→ **Exercise**:
Which lines below include "HEIGHT"? Copy them all.

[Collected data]
########################################

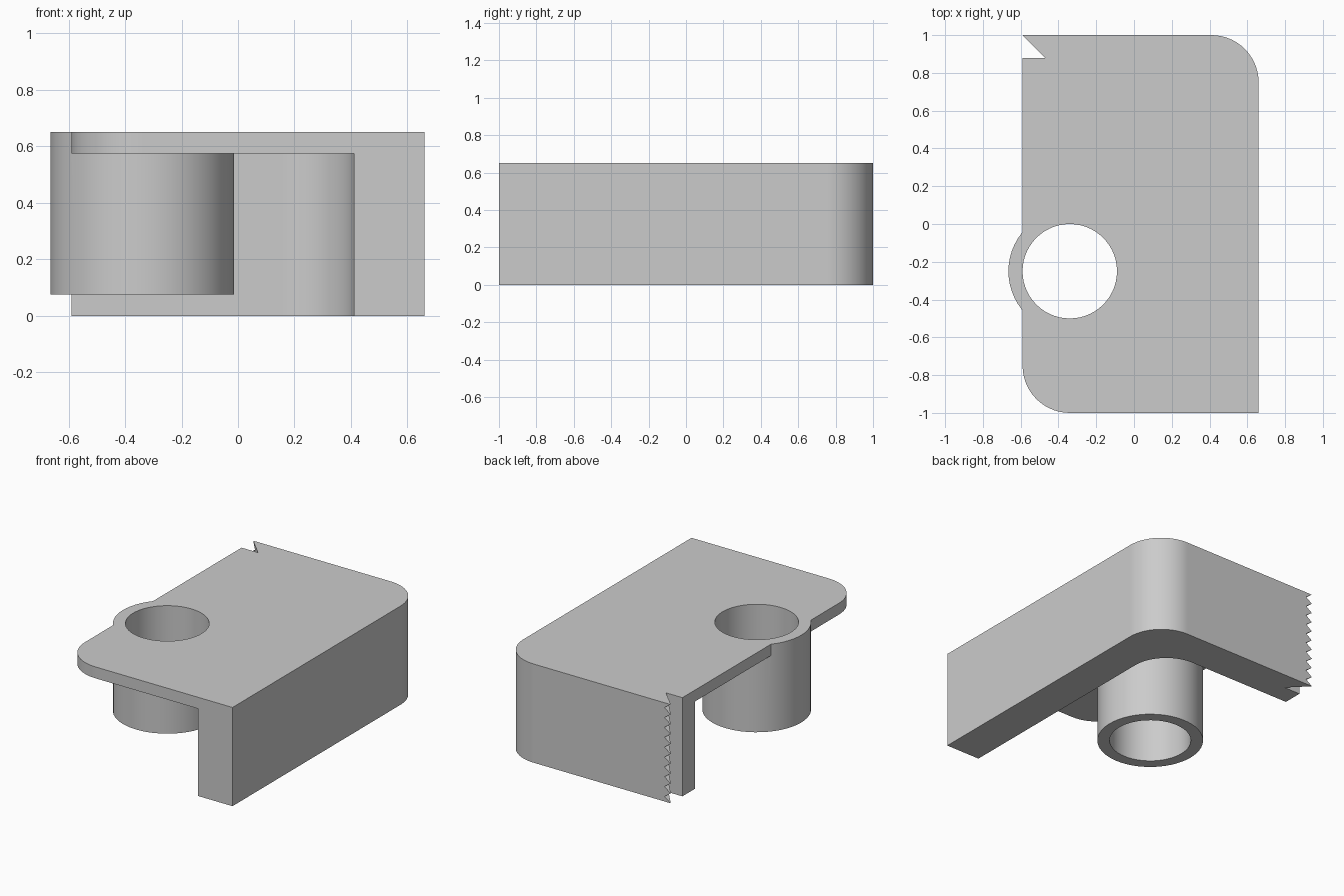
import bpy, bmesh, math
from mathutils import Vector

cube = bpy.data.objects.get("Cube")
if cube:
    bpy.data.objects.remove(cube, do_unlink=True)

HEIGHT, PLATE, R = 0.65, 0.075, 0.25
LEFT, RIGHT, END = -0.59, 0.66, 1.0
TUBE = (-0.34, -0.25)

grey = bpy.data.materials.new("light grey")
grey.use_nodes = True
grey.diffuse_color = (0.6, 0.6, 0.6, 1)
grey.node_tree.nodes["Principled BSDF"].inputs["Base Color"].default_value = (0.6, 0.6, 0.6, 1)


def arc(cx, cy, r, start, end, steps=14):
    angles = [math.radians(start + (end - start) * i / steps) for i in range(steps + 1)]
    return [(cx + r * math.cos(a), cy + r * math.sin(a)) for a in angles]


def prism(name, outline, low, high, along_y=False):
    """Extrude a flat outline along z, or an x-z outline along y."""
    bm = bmesh.new()
    place = (lambda p: (p[0], low, p[1])) if along_y else (lambda p: (p[0], p[1], low))
    face = bm.faces.new([bm.verts.new(place(p)) for p in outline])
    geom = bmesh.ops.extrude_face_region(bm, geom=[face])["geom"]
    step = Vector((0, high - low, 0)) if along_y else Vector((0, 0, high - low))
    bmesh.ops.translate(bm, vec=step, verts=[g for g in geom if isinstance(g, bmesh.types.BMVert)])
    bmesh.ops.recalc_face_normals(bm, faces=bm.faces)
    mesh = bpy.data.meshes.new(name)
    bm.to_mesh(mesh)
    bm.free()
    mesh.materials.append(grey)
    obj = bpy.data.objects.new(name, mesh)
    bpy.context.collection.objects.link(obj)
    return obj


def combine(target, tool, operation):
    mod = target.modifiers.new(operation.lower(), "BOOLEAN")
    mod.operation, mod.solver, mod.object = operation, "EXACT", tool
    bpy.context.view_layer.objects.active = target
    bpy.ops.object.modifier_apply(modifier=mod.name)
    bpy.data.objects.remove(tool, do_unlink=True)


# Shared outer edge: rounded back corner, then the undercut cutting lip
back_edge = [(RIGHT, -END)] + arc(RIGHT - R, END - R, R, 0, 90)
back_edge += [(LEFT, END), (-0.47, 0.88), (LEFT, 0.88)]

# Top plate with a rounded front corner
body = prism("dispenser_body", arc(LEFT + R, -END + R, R, 180, 270) + back_edge,
             HEIGHT - PLATE, HEIGHT)

# L-shaped wall with a rounded inner corner
inner = arc(RIGHT - 2 * R, END - 2 * R, R, 90, 0)
wall = prism("side_and_back_wall", back_edge + [(LEFT, END - R)] + inner + [(RIGHT - R, -END)],
             0, HEIGHT)
combine(body, wall, "UNION")

# Hollow spindle
spindle = prism("spindle", arc(*TUBE, R + PLATE, 0, 360, 56)[:-1], PLATE, HEIGHT)
combine(body, spindle, "UNION")
bore = prism("bore", arc(*TUBE, R, 0, 360, 56)[:-1], -0.1, HEIGHT + 0.1)
combine(body, bore, "DIFFERENCE")

# Row of teeth along the cutting lip
TEETH = 10
pitch = HEIGHT / TEETH
saw = [(-0.8, -0.1), (LEFT - 0.05, -0.1)]
for i in range(TEETH):
    saw += [(LEFT + 0.002, i * pitch), (LEFT + 0.047, (i + 0.5) * pitch)]
saw += [(LEFT + 0.002, HEIGHT), (LEFT - 0.05, HEIGHT + 0.1), (-0.8, HEIGHT + 0.1)]
combine(body, prism("tooth_cutter", saw, 0.882, 1.1, along_y=True), "DIFFERENCE")

# Smooth curves, crisp edges
bpy.ops.object.select_all(action="DESELECT")
body.select_set(True)
bpy.context.view_layer.objects.active = body
bpy.ops.object.shade_smooth_by_angle(angle=math.radians(25))
weighted = body.modifiers.new("even_shading", "WEIGHTED_NORMAL")
weighted.keep_sharp = True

########################################

→ **Output of the exercise**:
HEIGHT, PLATE, R = 0.65, 0.075, 0.25
             HEIGHT - PLATE, HEIGHT)
             0, HEIGHT)
spindle = prism("spindle", arc(*TUBE, R + PLATE, 0, 360, 56)[:-1], PLATE, HEIGHT)
bore = prism("bore", arc(*TUBE, R, 0, 360, 56)[:-1], -0.1, HEIGHT + 0.1)
pitch = HEIGHT / TEETH
saw += [(LEFT + 0.002, HEIGHT), (LEFT - 0.05, HEIGHT + 0.1), (-0.8, HEIGHT + 0.1)]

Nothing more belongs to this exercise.